### Exercise aim
Among the entries below, find every line that contains the string "centre", then copy it.

Data extracted from a collection

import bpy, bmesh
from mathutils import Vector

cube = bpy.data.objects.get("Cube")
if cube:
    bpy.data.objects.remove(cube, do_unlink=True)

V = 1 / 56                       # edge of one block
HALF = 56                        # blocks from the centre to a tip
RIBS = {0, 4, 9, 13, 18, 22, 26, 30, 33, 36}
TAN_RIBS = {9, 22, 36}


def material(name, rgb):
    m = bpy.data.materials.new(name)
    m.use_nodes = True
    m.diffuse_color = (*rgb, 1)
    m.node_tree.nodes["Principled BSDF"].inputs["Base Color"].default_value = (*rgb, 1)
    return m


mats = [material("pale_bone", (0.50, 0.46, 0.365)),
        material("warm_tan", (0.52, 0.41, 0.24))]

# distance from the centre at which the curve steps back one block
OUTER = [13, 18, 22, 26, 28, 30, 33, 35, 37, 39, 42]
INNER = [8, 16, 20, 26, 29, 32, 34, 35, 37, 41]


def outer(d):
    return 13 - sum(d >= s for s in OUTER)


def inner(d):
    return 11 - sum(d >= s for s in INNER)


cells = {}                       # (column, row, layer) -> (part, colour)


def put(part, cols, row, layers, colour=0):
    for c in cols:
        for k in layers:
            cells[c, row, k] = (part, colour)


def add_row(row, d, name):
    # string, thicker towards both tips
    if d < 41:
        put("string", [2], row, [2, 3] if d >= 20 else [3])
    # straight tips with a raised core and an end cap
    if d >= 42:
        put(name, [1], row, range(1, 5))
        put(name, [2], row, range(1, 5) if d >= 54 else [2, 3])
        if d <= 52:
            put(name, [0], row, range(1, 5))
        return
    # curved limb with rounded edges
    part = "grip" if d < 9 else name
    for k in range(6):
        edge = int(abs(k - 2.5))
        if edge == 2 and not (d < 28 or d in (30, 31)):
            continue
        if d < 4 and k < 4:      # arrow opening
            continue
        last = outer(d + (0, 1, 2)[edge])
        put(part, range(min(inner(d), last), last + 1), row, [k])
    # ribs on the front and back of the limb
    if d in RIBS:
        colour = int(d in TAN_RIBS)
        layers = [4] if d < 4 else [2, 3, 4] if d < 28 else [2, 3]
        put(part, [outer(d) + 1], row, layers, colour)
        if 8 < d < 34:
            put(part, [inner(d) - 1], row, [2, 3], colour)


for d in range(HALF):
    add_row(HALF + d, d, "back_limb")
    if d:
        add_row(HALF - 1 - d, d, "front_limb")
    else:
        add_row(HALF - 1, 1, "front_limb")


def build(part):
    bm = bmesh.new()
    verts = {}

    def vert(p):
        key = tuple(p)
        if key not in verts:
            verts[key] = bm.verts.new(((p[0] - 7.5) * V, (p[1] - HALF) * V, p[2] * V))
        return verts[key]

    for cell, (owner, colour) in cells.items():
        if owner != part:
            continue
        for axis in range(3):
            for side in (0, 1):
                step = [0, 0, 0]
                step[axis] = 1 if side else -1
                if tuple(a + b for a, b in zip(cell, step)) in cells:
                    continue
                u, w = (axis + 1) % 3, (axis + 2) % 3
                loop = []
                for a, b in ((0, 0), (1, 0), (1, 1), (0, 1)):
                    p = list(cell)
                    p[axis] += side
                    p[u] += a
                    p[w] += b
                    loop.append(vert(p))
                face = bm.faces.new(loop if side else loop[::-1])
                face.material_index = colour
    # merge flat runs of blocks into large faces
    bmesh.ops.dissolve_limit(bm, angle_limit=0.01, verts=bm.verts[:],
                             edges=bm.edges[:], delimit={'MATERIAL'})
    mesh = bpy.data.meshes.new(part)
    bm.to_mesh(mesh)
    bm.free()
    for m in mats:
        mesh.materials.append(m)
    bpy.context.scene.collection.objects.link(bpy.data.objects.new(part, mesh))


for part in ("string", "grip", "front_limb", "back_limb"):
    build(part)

### Task response
HALF = 56                        # blocks from the centre to a tip
# distance from the centre at which the curve steps back one block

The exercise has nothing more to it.